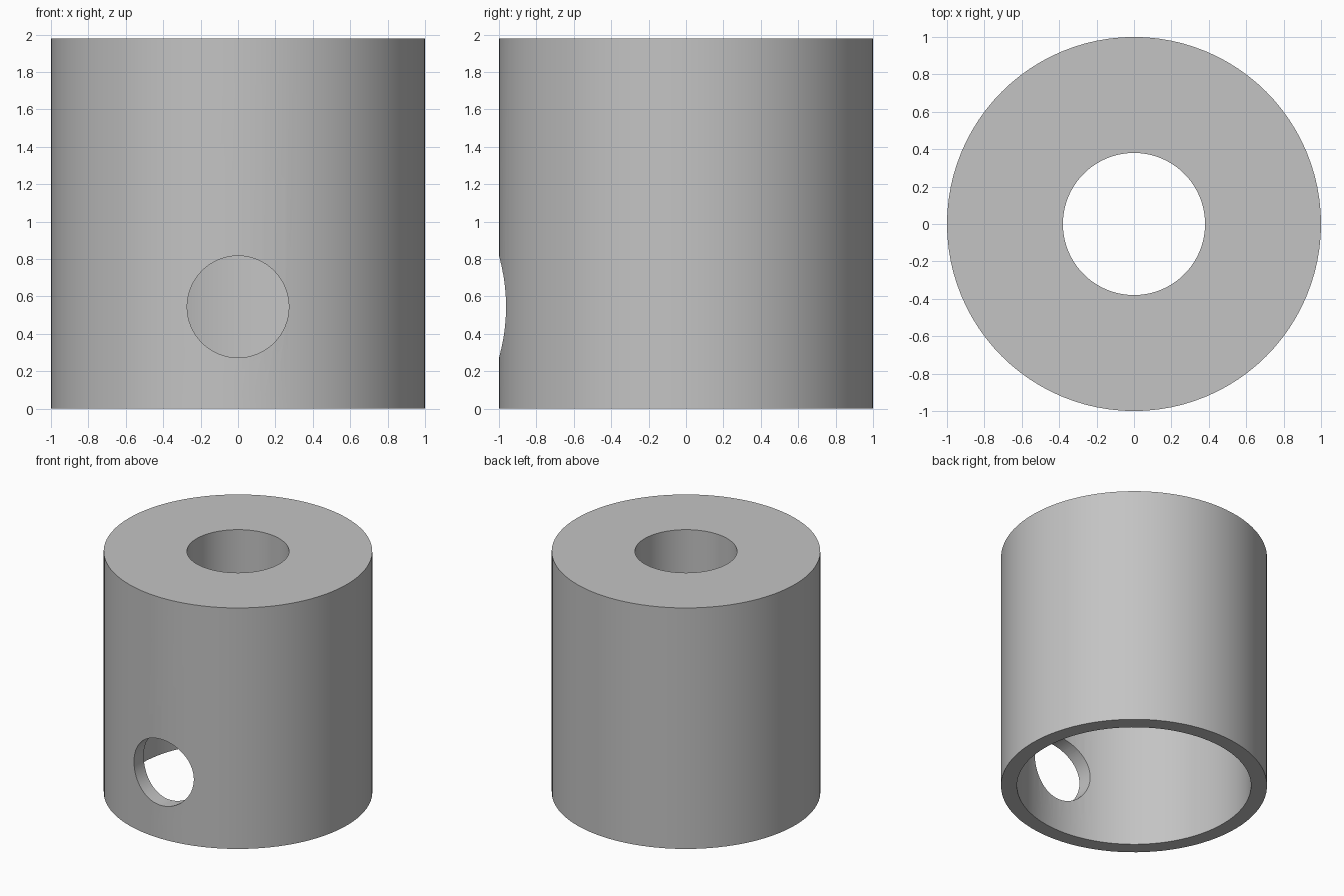
import bpy, bmesh
from math import pi, radians

cube = bpy.data.objects.get("Cube")
if cube:
    bpy.data.objects.remove(cube, do_unlink=True)

OUTER, BORE, TOP_HOLE = 1.0, 0.88, 0.38
HEIGHT, BORE_DEPTH = 1.98, 1.09
SIDE_RADIUS, SIDE_Z = 0.272, 0.545
SEGMENTS = 96

grey = bpy.data.materials.new("plain grey")
grey.use_nodes = True
colour = (0.55, 0.55, 0.55, 1)
grey.diffuse_color = colour
grey.node_tree.nodes["Principled BSDF"].inputs["Base Color"].default_value = colour

# Sleeve: closed stepped profile turned around the upright axis
profile = [(OUTER, 0), (OUTER, HEIGHT), (TOP_HOLE, HEIGHT),
           (TOP_HOLE, BORE_DEPTH), (BORE, BORE_DEPTH), (BORE, 0)]
bm = bmesh.new()
verts = [bm.verts.new((r, 0, z)) for r, z in profile]
edges = [bm.edges.new((v, verts[i - 1])) for i, v in enumerate(verts)]
bmesh.ops.spin(bm, geom=verts + edges, cent=(0, 0, 0), axis=(0, 0, 1),
               angle=2 * pi, steps=SEGMENTS, use_duplicate=False)
bmesh.ops.remove_doubles(bm, verts=bm.verts, dist=0.0005)
bmesh.ops.recalc_face_normals(bm, faces=bm.faces)
mesh = bpy.data.meshes.new("stepped_sleeve")
bm.to_mesh(mesh)
bm.free()
sleeve = bpy.data.objects.new("stepped_sleeve", mesh)
bpy.context.collection.objects.link(sleeve)
mesh.materials.append(grey)

# Round side hole through the front wall only
bpy.ops.mesh.primitive_cylinder_add(vertices=64, radius=SIDE_RADIUS, depth=1,
                                    location=(0, -1, SIDE_Z),
                                    rotation=(pi / 2, 0, 0))
cutter = bpy.context.object
cutter.name = "side_hole_cutter"
cutter.hide_render = True
cutter.data.materials.append(grey)

cut = sleeve.modifiers.new("side_hole", "BOOLEAN")
cut.operation = "DIFFERENCE"
cut.solver = "EXACT"
cut.object = cutter
bpy.ops.object.select_all(action="DESELECT")
sleeve.select_set(True)
bpy.context.view_layer.objects.active = sleeve
bpy.ops.object.modifier_apply(modifier=cut.name)
bpy.data.objects.remove(cutter, do_unlink=True)

# Smooth round walls with crisp rims
bpy.ops.object.shade_smooth_by_angle(angle=radians(30))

### PROBLEM STATEMENT
From the line holding "sleeve.select_set(True)" down to the final line above, copy each line exactly, and leave out everything before it.

### WRITTEN ANSWER
sleeve.select_set(True)
bpy.context.view_layer.objects.active = sleeve
bpy.ops.object.modifier_apply(modifier=cut.name)
bpy.data.objects.remove(cutter, do_unlink=True)

# Smooth round walls with crisp rims
bpy.ops.object.shade_smooth_by_angle(angle=radians(30))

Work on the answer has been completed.